=== INSTRUCTIONS TO FOLLOW ===
Repeat exactly the lines running from the first line of the data to the line containing "mesh.materials.append(grey)", both ends included, and nothing else; drop the pictures.
++++ GIVEN INFORMATION ++++
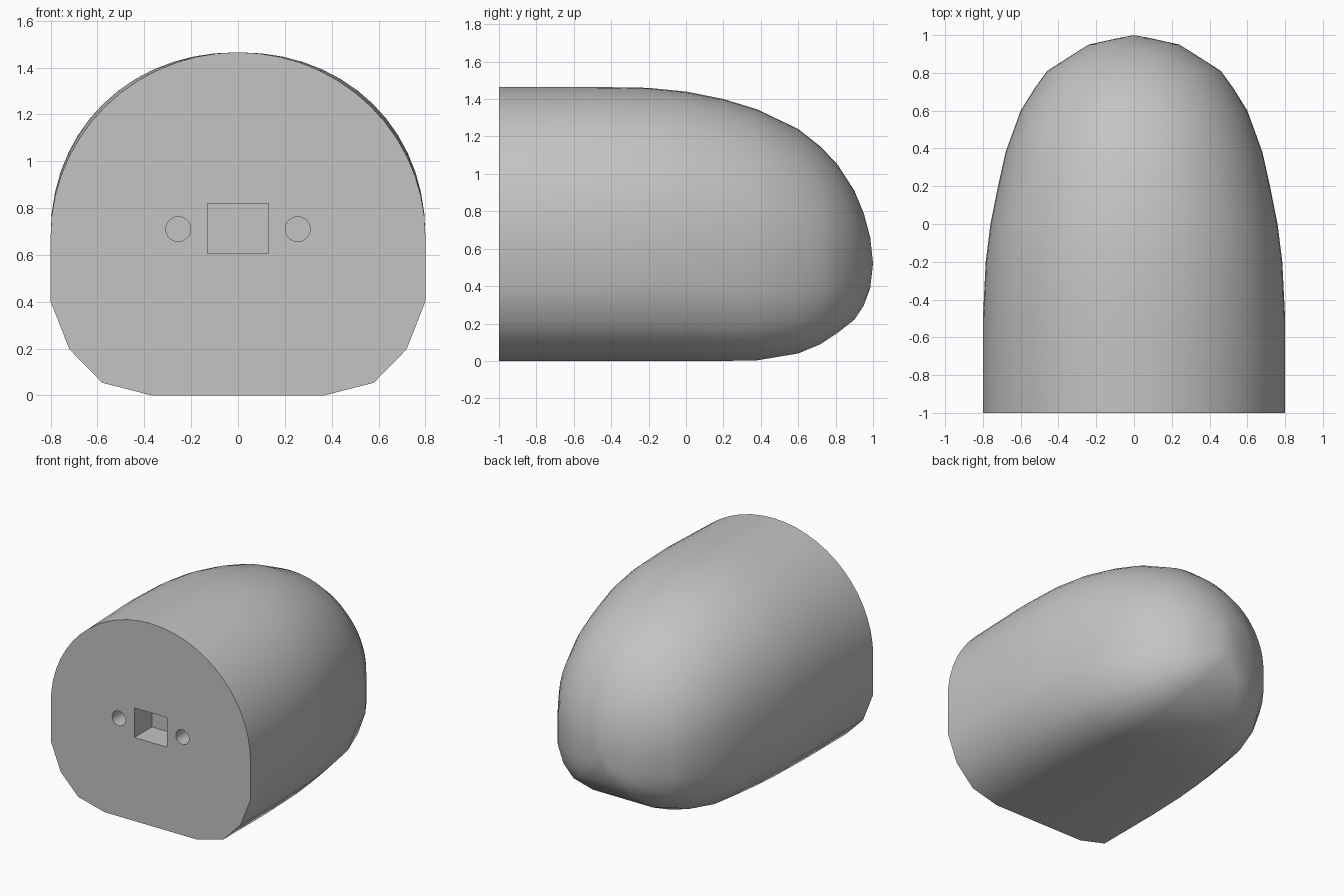
import bpy
import bmesh
import math

cube = bpy.data.objects.get("Cube")
if cube:
    bpy.data.objects.remove(cube, do_unlink=True)

grey = bpy.data.materials.new("plain grey")
grey.use_nodes = True
grey.diffuse_color = (0.55, 0.55, 0.55, 1)
grey.node_tree.nodes["Principled BSDF"].inputs["Base Color"].default_value = grey.diffuse_color


def section(y, half_width, top, bottom, middle, power):
    """Ring with a domed upper half and a chamfered flat underside."""
    steps = 28
    ring = []
    for i in range(steps + 1):
        a = math.pi * i / steps
        c, s = math.cos(a), max(math.sin(a), 0)
        x = math.copysign(abs(c) ** power, c) * half_width
        ring.append((x, y, middle + (top - middle) * s ** power))
    lower = [(1, 0.59), (0.9, 0.29), (0.725, 0.08), (0.46, 0)]
    drop = middle - bottom
    ring += [(-u * half_width, y, bottom + v * drop) for u, v in lower]
    ring += [(u * half_width, y, bottom + v * drop) for u, v in reversed(lower)]
    return ring


# Body stations: y, half width, top, bottom, widest height, roundness power
stations = [
    (-1, 0.8, 1.465, 0, 0.68, 1),
    (-0.5, 0.8, 1.465, 0, 0.68, 0.95),
    (-0.2, 0.785, 1.46, 0, 0.67, 0.94),
    (0, 0.76, 1.44, 0, 0.66, 0.94),
    (0.2, 0.72, 1.4, 0, 0.64, 0.95),
    (0.38, 0.68, 1.345, 0.003, 0.62, 0.96),
    (0.6, 0.6, 1.24, 0.04, 0.59, 0.97),
    (0.72, 0.525, 1.145, 0.09, 0.57, 1),
    (0.81, 0.46, 1.05, 0.15, 0.56, 1),
    (0.9, 0.32, 0.91, 0.22, 0.54, 1),
    (0.95, 0.24, 0.79, 0.295, 0.53, 1),
    (0.985, 0.08, 0.66, 0.39, 0.52, 1),
]

bm = bmesh.new()
rings = [[bm.verts.new(p) for p in section(*s)] for s in stations]
tip = bm.verts.new((0, 1, 0.52))
count = len(rings[0])
bm.faces.new(rings[0])
for i in range(count):
    j = (i + 1) % count
    for a, b in zip(rings, rings[1:]):
        bm.faces.new((a[i], a[j], b[j], b[i]))
    bm.faces.new((rings[-1][i], rings[-1][j], tip))
bmesh.ops.recalc_face_normals(bm, faces=bm.faces)
mesh = bpy.data.meshes.new("rounded_body")
bm.to_mesh(mesh)
bm.free()
body = bpy.data.objects.new("rounded_body", mesh)
bpy.context.collection.objects.link(body)
mesh.materials.append(grey)

# Cutters for the rectangular socket and the two round holes
depth = 0.2
bpy.ops.mesh.primitive_cube_add(size=1, location=(0, -1, 0.712))
socket = bpy.context.object
socket.name = "socket_cutter"
socket.scale = (0.26, 2 * depth, 0.214)
cutters = [socket]
for side, label in ((1, "left"), (-1, "right")):
    bpy.ops.mesh.primitive_cylinder_add(
        vertices=32, radius=0.053, depth=2 * depth,
        location=(side * 0.255, -1, 0.71), rotation=(math.pi / 2, 0, 0))
    hole = bpy.context.object
    hole.name = label + "_hole_cutter"
    cutters.append(hole)

bpy.ops.object.select_all(action='DESELECT')
body.select_set(True)
bpy.context.view_layer.objects.active = body
for cutter in cutters:
    cutter.hide_render = True
    cutter.data.materials.append(grey)
    mod = body.modifiers.new(cutter.name, 'BOOLEAN')
    mod.operation = 'DIFFERENCE'
    mod.solver = 'EXACT'
    mod.object = cutter
    bpy.ops.object.modifier_apply(modifier=mod.name)
for cutter in cutters:
    bpy.data.objects.remove(cutter, do_unlink=True)

bpy.ops.object.shade_smooth_by_angle(angle=math.radians(40))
++++
=== EXERCISE ANSWER ===
import bpy
import bmesh
import math

cube = bpy.data.objects.get("Cube")
if cube:
    bpy.data.objects.remove(cube, do_unlink=True)

grey = bpy.data.materials.new("plain grey")
grey.use_nodes = True
grey.diffuse_color = (0.55, 0.55, 0.55, 1)
grey.node_tree.nodes["Principled BSDF"].inputs["Base Color"].default_value = grey.diffuse_color


def section(y, half_width, top, bottom, middle, power):
    """Ring with a domed upper half and a chamfered flat underside."""
    steps = 28
    ring = []
    for i in range(steps + 1):
        a = math.pi * i / steps
        c, s = math.cos(a), max(math.sin(a), 0)
        x = math.copysign(abs(c) ** power, c) * half_width
        ring.append((x, y, middle + (top - middle) * s ** power))
    lower = [(1, 0.59), (0.9, 0.29), (0.725, 0.08), (0.46, 0)]
    drop = middle - bottom
    ring += [(-u * half_width, y, bottom + v * drop) for u, v in lower]
    ring += [(u * half_width, y, bottom + v * drop) for u, v in reversed(lower)]
    return ring


# Body stations: y, half width, top, bottom, widest height, roundness power
stations = [
    (-1, 0.8, 1.465, 0, 0.68, 1),
    (-0.5, 0.8, 1.465, 0, 0.68, 0.95),
    (-0.2, 0.785, 1.46, 0, 0.67, 0.94),
    (0, 0.76, 1.44, 0, 0.66, 0.94),
    (0.2, 0.72, 1.4, 0, 0.64, 0.95),
    (0.38, 0.68, 1.345, 0.003, 0.62, 0.96),
    (0.6, 0.6, 1.24, 0.04, 0.59, 0.97),
    (0.72, 0.525, 1.145, 0.09, 0.57, 1),
    (0.81, 0.46, 1.05, 0.15, 0.56, 1),
    (0.9, 0.32, 0.91, 0.22, 0.54, 1),
    (0.95, 0.24, 0.79, 0.295, 0.53, 1),
    (0.985, 0.08, 0.66, 0.39, 0.52, 1),
]

bm = bmesh.new()
rings = [[bm.verts.new(p) for p in section(*s)] for s in stations]
tip = bm.verts.new((0, 1, 0.52))
count = len(rings[0])
bm.faces.new(rings[0])
for i in range(count):
    j = (i + 1) % count
    for a, b in zip(rings, rings[1:]):
        bm.faces.new((a[i], a[j], b[j], b[i]))
    bm.faces.new((rings[-1][i], rings[-1][j], tip))
bmesh.ops.recalc_face_normals(bm, faces=bm.faces)
mesh = bpy.data.meshes.new("rounded_body")
bm.to_mesh(mesh)
bm.free()
body = bpy.data.objects.new("rounded_body", mesh)
bpy.context.collection.objects.link(body)
mesh.materials.append(grey)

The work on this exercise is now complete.